If you are a victim of identity theft you have a right to four (4) free credit reports in the year after you report the fraud. Federal law* gives you those rights. The consumer credit reporting agencies (CRA) don’t really want you to know that. I know people who work at the credit bureaus that aren’t even aware of these rights. Here’s how you get the four free credit reports.
- Every victim gets a free credit report when reporting fraud. Call the CRA, report that you are a victim, place your initial 90–day fraud alert, and ask for your credit report (this is done using an automated voice response system or online).
- Get a police report, fill out an FTC fraud affidavit, and send an appropriately worded letter to the CRAs. In the letter, request an extended 7–year fraud alert on your credit file. Once you do that, according to U.S. law, you have a right to two (2) free copies of your credit file disclosure (credit report) in the following 12 months (from each of the 3 CRA).
- As part of the same Federal law, you have a right to one free credit report every 12 months, regardless of whether you are a victim or not. This is the “free annual credit report” you’ve no doubt heard about. And it is totally separate from the free reports you get as a victim.
So that’s four free reports in one year from each of the three CRA (so actually 12 total reports). That is far better than credit monitoring—and it is totally free. In other words, if you are a victim, paying for a credit monitoring service is expensive overkill.

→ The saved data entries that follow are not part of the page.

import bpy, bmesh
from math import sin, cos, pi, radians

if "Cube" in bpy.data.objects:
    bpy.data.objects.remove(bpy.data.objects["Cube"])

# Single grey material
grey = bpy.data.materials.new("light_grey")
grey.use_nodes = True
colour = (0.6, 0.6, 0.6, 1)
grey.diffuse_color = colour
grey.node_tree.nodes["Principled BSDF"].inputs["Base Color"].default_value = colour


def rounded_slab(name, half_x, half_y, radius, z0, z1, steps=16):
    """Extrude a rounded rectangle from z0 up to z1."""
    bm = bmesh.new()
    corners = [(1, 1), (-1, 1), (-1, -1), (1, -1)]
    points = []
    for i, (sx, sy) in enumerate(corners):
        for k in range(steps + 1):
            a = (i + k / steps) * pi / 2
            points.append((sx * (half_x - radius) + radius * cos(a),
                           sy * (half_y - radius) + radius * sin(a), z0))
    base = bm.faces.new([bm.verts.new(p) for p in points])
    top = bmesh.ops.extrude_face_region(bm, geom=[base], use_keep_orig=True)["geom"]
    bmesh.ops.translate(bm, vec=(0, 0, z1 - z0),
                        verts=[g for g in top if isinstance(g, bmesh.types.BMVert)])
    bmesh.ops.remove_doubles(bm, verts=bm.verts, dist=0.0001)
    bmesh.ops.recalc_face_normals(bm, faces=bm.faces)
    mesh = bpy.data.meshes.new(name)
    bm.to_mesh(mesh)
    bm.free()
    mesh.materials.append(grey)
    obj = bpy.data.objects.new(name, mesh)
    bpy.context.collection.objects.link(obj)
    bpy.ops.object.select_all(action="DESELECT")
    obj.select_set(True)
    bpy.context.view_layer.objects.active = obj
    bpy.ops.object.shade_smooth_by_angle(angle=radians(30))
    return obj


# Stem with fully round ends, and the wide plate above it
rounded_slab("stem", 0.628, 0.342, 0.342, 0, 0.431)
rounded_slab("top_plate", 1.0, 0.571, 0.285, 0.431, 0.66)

Now all those laws and procedures are kind of a pain to understand and deal with. It requires sending letters with correct information and remembering all the specific time frames. All this confusion used to play right into the hands of the credit reporting agencies, by serving as a virtual obstacle to you taking advantage of your rights.
Well, don’t worry about it anymore. Because my company, Truston, is going to help you with all that. And all it will require is your email address to get started. Sign up here to get notified when we launch our service.
* The Federal law I refer to is Public Law 108–159, Fair and Accurate Credit Transactions Act of 2003. Which amended the Fair Credit Reporting Act. How do I know all this? I read these laws in my spare time. My misery is your pleasure .